» **Required action**:
Reproduce every record exactly as it appears, but not the pictures.
━━ Provided data
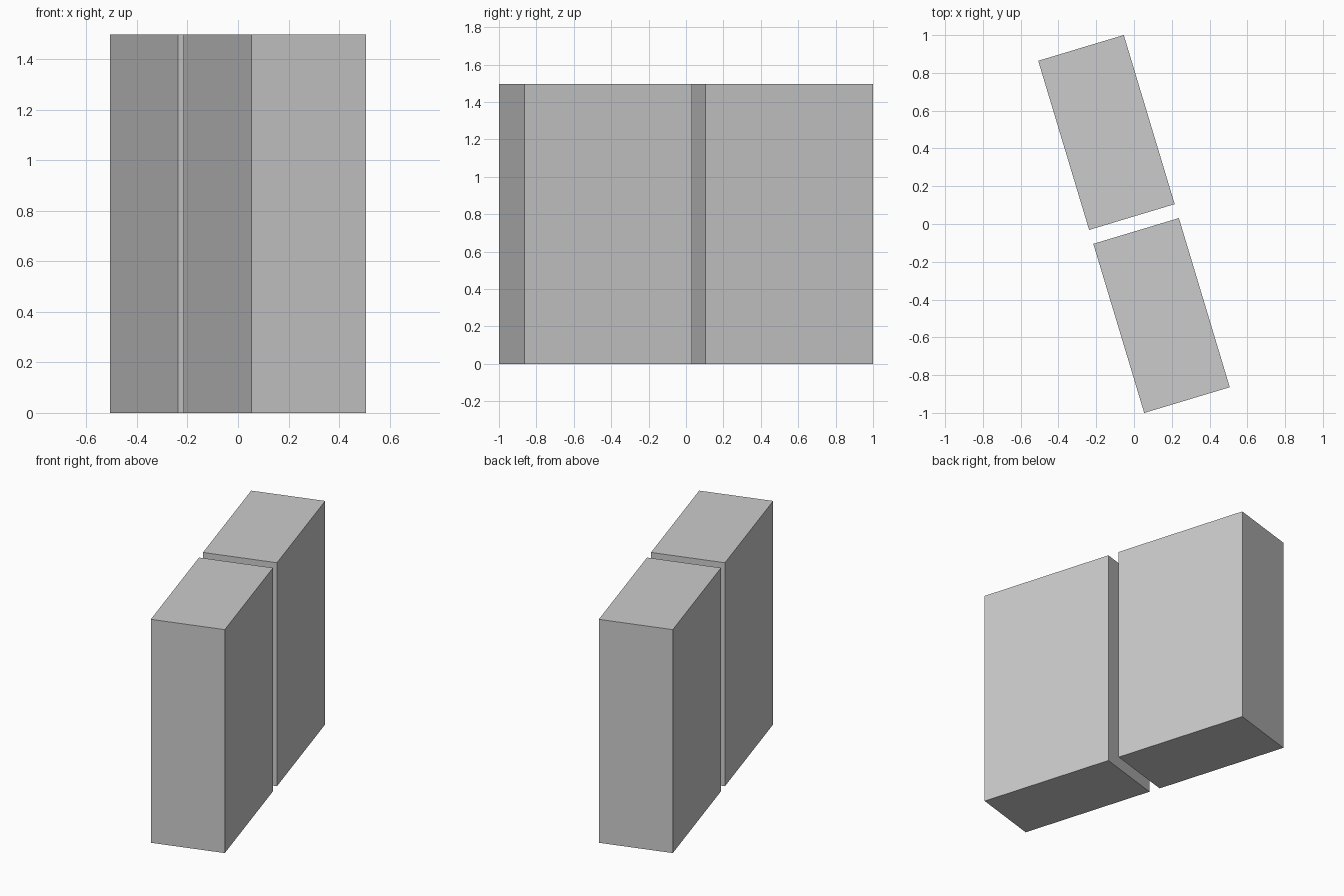
import bpy
from math import radians, sin, cos

if "Cube" in bpy.data.objects:
    bpy.data.objects.remove(bpy.data.objects["Cube"])

ANGLE = radians(16.75)             # turn of the pair about z
WIDTH, DEPTH, HEIGHT = 0.473, 0.935, 1.497
OFFSET = 0.506                     # slab centre from the origin, along the turned y axis


def slab(name, side):
    """Upright slab on the ground, placed along the turned y axis."""
    d = side * OFFSET
    bpy.ops.mesh.primitive_cube_add(
        size=1,
        location=(-sin(ANGLE) * d, cos(ANGLE) * d, HEIGHT / 2),
        rotation=(0, 0, ANGLE))
    ob = bpy.context.object
    ob.name = name
    ob.scale = (WIDTH, DEPTH, HEIGHT)


# Two equal slabs with a narrow gap between them
slab("back_slab", 1)
slab("front_slab", -1)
━━━━
» **Output of the task**:
import bpy
from math import radians, sin, cos

if "Cube" in bpy.data.objects:
    bpy.data.objects.remove(bpy.data.objects["Cube"])

ANGLE = radians(16.75)             # turn of the pair about z
WIDTH, DEPTH, HEIGHT = 0.473, 0.935, 1.497
OFFSET = 0.506                     # slab centre from the origin, along the turned y axis


def slab(name, side):
    """Upright slab on the ground, placed along the turned y axis."""
    d = side * OFFSET
    bpy.ops.mesh.primitive_cube_add(
        size=1,
        location=(-sin(ANGLE) * d, cos(ANGLE) * d, HEIGHT / 2),
        rotation=(0, 0, ANGLE))
    ob = bpy.context.object
    ob.name = name
    ob.scale = (WIDTH, DEPTH, HEIGHT)


# Two equal slabs with a narrow gap between them
slab("back_slab", 1)
slab("front_slab", -1)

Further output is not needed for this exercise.